_PROBLEM DETAILS_. Find the line containing "obj.select_set(True)" in the entries below. Restate it and each line after it, word for word, up to and including the line containing "curve through an".

——

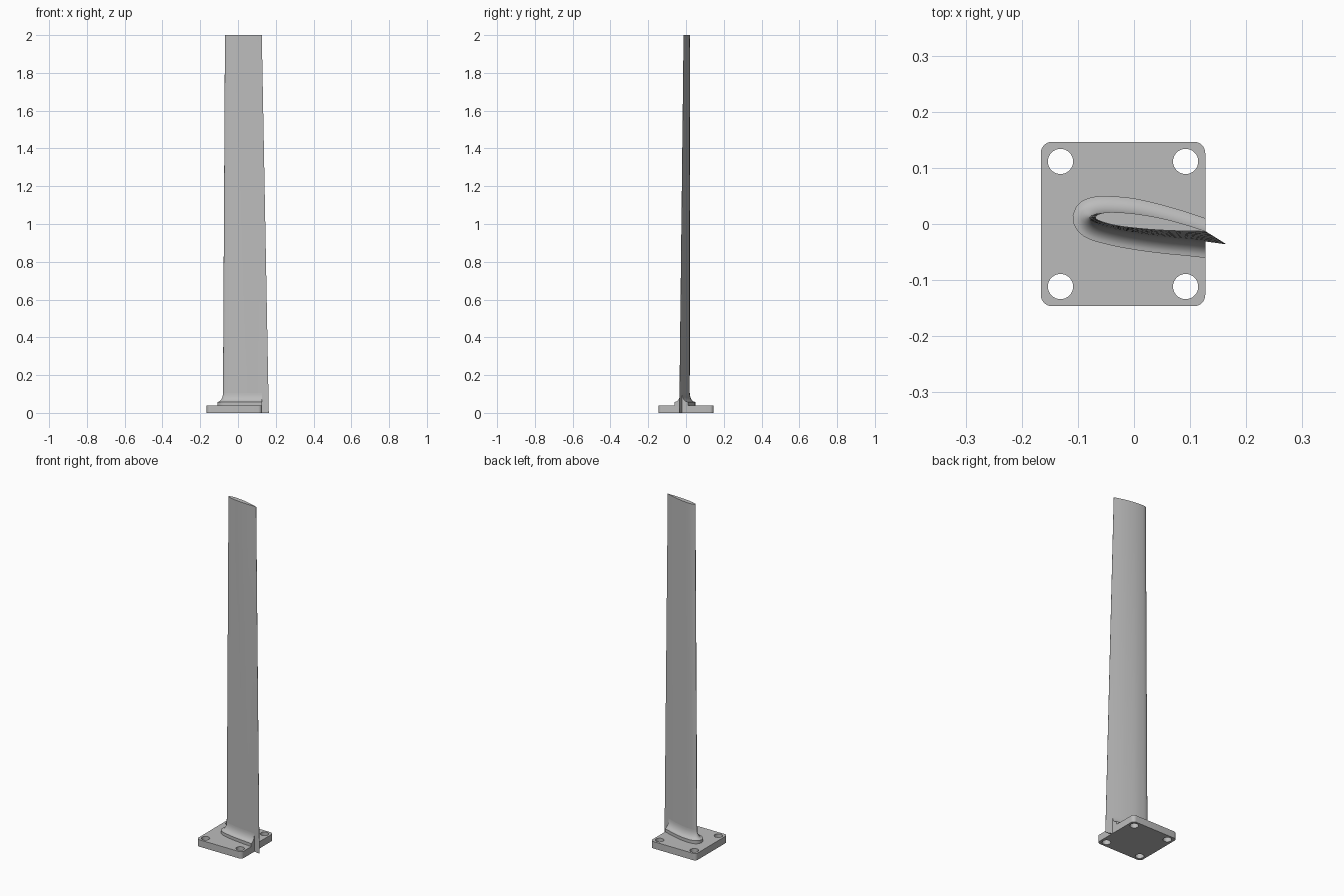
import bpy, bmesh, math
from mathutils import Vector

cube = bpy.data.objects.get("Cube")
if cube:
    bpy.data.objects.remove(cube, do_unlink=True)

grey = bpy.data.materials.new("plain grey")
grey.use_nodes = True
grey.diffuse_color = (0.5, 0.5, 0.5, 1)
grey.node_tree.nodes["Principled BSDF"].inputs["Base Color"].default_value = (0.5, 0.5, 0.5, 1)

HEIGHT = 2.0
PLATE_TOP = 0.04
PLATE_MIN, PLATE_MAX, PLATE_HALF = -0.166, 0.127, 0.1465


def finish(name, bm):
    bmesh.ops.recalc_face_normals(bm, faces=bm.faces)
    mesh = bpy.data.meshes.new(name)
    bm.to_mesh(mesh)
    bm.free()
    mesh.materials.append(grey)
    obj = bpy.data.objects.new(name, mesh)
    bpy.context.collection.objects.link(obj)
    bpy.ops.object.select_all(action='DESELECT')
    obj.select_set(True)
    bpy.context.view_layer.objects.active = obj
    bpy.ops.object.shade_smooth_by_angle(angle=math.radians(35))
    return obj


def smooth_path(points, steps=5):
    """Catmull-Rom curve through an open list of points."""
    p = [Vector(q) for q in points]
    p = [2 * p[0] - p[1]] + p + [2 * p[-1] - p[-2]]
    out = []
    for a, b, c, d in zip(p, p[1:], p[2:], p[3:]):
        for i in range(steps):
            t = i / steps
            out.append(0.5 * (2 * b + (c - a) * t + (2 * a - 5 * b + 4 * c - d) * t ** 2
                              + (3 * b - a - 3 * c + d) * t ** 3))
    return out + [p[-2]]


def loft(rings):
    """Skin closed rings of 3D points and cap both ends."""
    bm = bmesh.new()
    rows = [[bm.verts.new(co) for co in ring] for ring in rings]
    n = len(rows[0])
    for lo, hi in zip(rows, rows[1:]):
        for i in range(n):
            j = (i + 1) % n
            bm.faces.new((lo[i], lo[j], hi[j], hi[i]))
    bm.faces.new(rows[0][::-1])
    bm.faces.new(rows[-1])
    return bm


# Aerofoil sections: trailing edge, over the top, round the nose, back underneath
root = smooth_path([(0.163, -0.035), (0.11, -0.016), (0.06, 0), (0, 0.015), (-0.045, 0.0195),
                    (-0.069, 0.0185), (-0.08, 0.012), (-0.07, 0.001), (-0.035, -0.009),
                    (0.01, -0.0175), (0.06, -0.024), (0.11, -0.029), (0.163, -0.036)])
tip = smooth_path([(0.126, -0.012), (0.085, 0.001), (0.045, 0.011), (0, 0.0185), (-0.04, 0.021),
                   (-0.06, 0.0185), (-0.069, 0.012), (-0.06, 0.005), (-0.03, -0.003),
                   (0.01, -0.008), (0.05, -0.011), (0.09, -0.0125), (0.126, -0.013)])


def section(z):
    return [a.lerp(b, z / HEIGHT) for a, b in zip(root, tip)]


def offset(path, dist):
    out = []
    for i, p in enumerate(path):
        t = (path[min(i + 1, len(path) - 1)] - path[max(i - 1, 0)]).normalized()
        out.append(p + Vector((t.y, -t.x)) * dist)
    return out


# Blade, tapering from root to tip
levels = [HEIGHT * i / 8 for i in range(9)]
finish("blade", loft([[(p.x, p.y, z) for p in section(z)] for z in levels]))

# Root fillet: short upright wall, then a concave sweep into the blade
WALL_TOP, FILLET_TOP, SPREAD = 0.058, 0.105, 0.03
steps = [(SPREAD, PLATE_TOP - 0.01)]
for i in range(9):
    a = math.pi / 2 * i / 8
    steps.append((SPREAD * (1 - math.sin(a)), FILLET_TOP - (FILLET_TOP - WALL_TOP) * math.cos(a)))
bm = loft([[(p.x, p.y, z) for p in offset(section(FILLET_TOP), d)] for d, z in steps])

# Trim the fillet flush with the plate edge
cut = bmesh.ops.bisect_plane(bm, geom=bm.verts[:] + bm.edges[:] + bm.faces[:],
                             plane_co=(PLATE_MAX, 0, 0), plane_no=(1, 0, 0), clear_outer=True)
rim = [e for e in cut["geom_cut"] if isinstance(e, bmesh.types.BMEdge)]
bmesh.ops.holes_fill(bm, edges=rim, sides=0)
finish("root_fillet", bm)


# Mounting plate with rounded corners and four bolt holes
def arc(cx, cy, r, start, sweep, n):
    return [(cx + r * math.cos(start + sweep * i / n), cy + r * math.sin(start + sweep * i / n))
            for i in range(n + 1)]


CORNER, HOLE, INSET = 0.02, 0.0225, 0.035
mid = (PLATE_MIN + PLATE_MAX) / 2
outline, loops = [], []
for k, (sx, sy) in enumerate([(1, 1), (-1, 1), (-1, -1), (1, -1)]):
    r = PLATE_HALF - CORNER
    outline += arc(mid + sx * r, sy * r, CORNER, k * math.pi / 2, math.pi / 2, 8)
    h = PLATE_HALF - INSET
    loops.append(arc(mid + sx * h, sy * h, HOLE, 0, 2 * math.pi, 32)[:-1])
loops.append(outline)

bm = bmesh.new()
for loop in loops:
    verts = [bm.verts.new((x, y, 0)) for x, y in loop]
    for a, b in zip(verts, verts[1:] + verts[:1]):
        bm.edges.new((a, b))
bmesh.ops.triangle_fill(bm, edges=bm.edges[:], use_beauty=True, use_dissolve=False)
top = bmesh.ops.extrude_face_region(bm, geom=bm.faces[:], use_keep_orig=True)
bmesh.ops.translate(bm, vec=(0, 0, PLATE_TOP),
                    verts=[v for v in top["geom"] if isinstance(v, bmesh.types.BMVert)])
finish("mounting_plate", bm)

——

_YOUR RESPONSE_.
    obj.select_set(True)
    bpy.context.view_layer.objects.active = obj
    bpy.ops.object.shade_smooth_by_angle(angle=math.radians(35))
    return obj


def smooth_path(points, steps=5):
    """Catmull-Rom curve through an open list of points."""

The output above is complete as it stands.